Which of the following is not a postulate of kinetic molecular theory?
- AThe molecules composing a gas are negligibly small compared to the distances between them.
- BGases are composed of molecules that are in continuous motion, traveling in straight lines and changing direction only when they collide with other molecules or with the walls of a container.
- CThe pressure exerted by a gas in a container results from collisions between the gas molecules and the container walls.
- DGas molecules join together very briefly when they collide, acting as a single molecule.
- EGas molecules exert no attractive or repulsive forces on each other or the container walls; therefore, their collisions are elastic (they do not involve a loss of energy).

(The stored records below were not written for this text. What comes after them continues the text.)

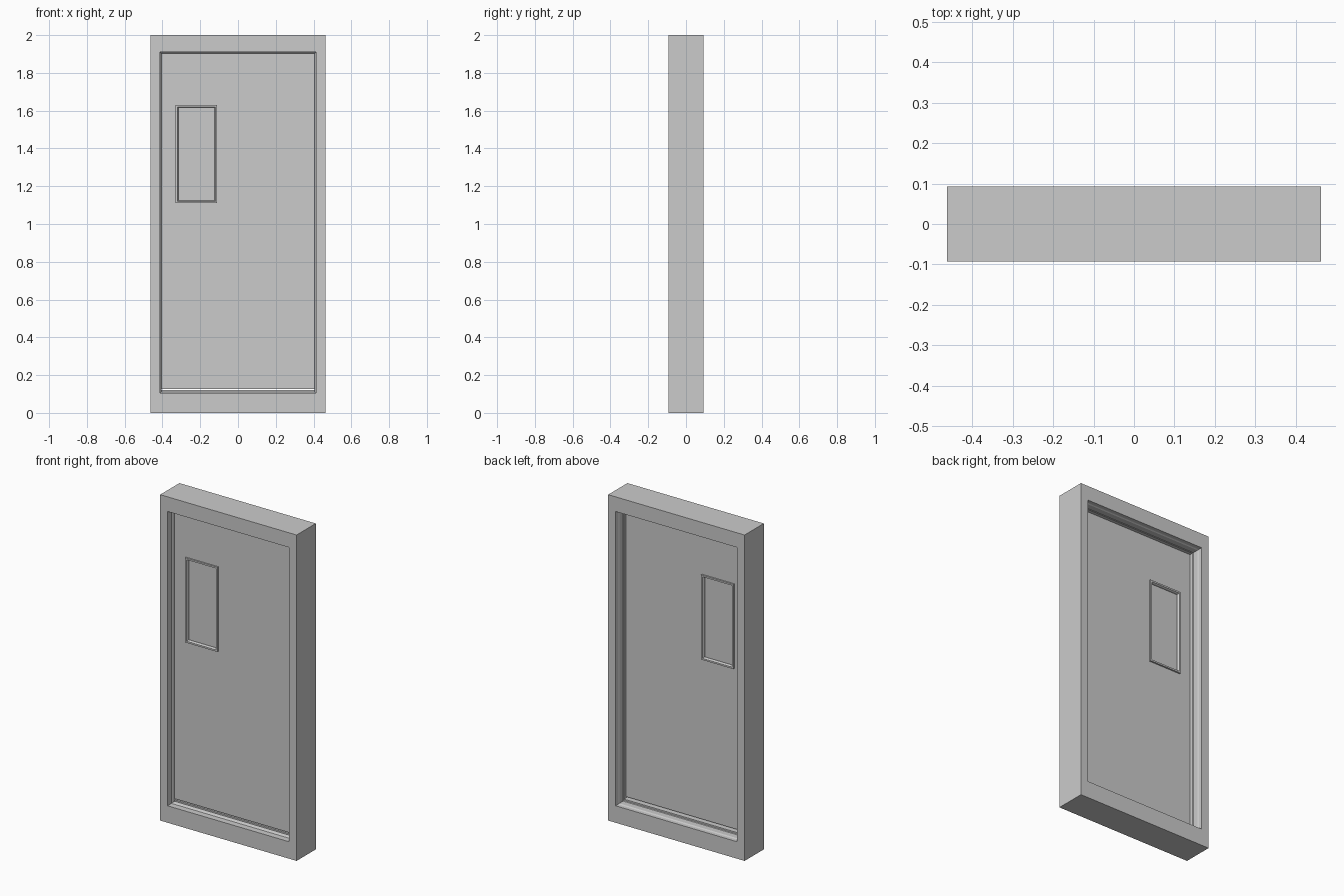
import bpy, bmesh

if "Cube" in bpy.data.objects:
    bpy.data.objects.remove(bpy.data.objects["Cube"])


def inset(r, d):
    """Shrink an x0, x1, z0, z1 rectangle by d on every side."""
    return (r[0] + d, r[1] - d, r[2] + d, r[3] - d)


def ring(name, sections):
    """Closed rectangular frame from a profile of (rectangle, y) sections."""
    bm = bmesh.new()
    loops = []
    for (x0, x1, z0, z1), y in sections:
        corners = ((x0, z0), (x1, z0), (x1, z1), (x0, z1))
        loops.append([bm.verts.new((x, y, z)) for x, z in corners])
    for a, b in zip(loops, loops[1:] + loops[:1]):
        for i in range(4):
            j = (i + 1) % 4
            bm.faces.new((a[i], a[j], b[j], b[i]))
    return finish(name, bm)


def box(name, r, y0, y1):
    bm = bmesh.new()
    bmesh.ops.create_cube(bm, size=1)
    for v in bm.verts:
        v.co = (r[1] if v.co.x > 0 else r[0],
                y1 if v.co.y > 0 else y0,
                r[3] if v.co.z > 0 else r[2])
    return finish(name, bm)


def finish(name, bm):
    bmesh.ops.recalc_face_normals(bm, faces=bm.faces)
    mesh = bpy.data.meshes.new(name)
    bm.to_mesh(mesh)
    bm.free()
    ob = bpy.data.objects.new(name, mesh)
    bpy.context.collection.objects.link(ob)
    return ob


DEPTH = 0.093
outer = (-0.463, 0.463, 0, 2)
opening = (-0.413, 0.413, 0.104, 1.91)
window = (-0.33, -0.11, 1.11, 1.63)

# Door frame with a stepped rebate around the opening
jamb = [(0, -0.093), (0, -0.055), (0.004, -0.05), (0.007, -0.04),
        (0.007, 0.022), (0.004, 0.026), (0.004, 0.062),
        (0.001, 0.068), (0, 0.072), (0, 0.093)]
ring("door_frame", [(outer, -DEPTH)] + [(inset(opening, d), y) for d, y in jamb]
     + [(outer, DEPTH)])

# Raised sill below the door, leaving a narrow gap
box("sill", (-0.408, 0.408, 0.10, 0.120), -0.034, 0.022)

# Door leaf with a window hole
leaf = (-0.407, 0.407, 0.127, 1.904)
hole = inset(window, 0.008)
ring("door_leaf", [(leaf, -0.034), (hole, -0.034), (hole, 0.001), (leaf, 0.001)])

# Window trim, raised on both faces and chamfered inward
trim = [(0, -0.043), (0.010, -0.043), (0.014, -0.036), (0.014, 0.004),
        (0.010, 0.011), (0, 0.011)]
ring("window_trim", [(inset(window, d), y) for d, y in trim])

# Window pane
box("window_pane", inset(window, 0.011), -0.026, -0.006)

Under which of the following conditions does a real gas behave most like an ideal gas?
- ALow temperature, high pressure
- BHigh pressure, small volume
- CSmall volume, low temperature
- DHigh temperature, low pressure
- ELarge volume, low temperature
All gases can condense into a liquid or solid below a critical temperature . Which of the following statements is true?
- AThe value of does not depend on the gas pressure.
- BBelow , the kinetic energy of the molecules is zero.
- CAbove , the potential energy of the intermolecular interactions is zero.
- DBelow , the potential energy of the intermolecular interactions is greater in magnitude than the kinetic energy.
- EMaking the potential energy of intermolecular interactions more negative causes to decrease.
The velocities, , of molecules in a gas vary over a wide range but are strongly affected by their mass. At a particular temperature, heavier molecules move more slowly on average. Shown in the figure are the velocities displayed by different noble gas molecules at room temperature.
If a sample of argon at room temperature is cooled, how and why does the distribution of velocities change?
- AThe mass of the molecules is unaffected by cooling, so the distribution does not change.
- BThe gas molecules occupy a smaller volume, so the distribution changes to resemble neon at room temperature.
- CThe gas molecules gain potential energy, so the distribution changes to resemble neon at room temperature.
- DThe gas molecules lose kinetic energy, so the distribution changes to resemble krypton at room temperature.
- EThe gas molecules interact more strongly, so the distribution changes to resemble krypton at room temperature.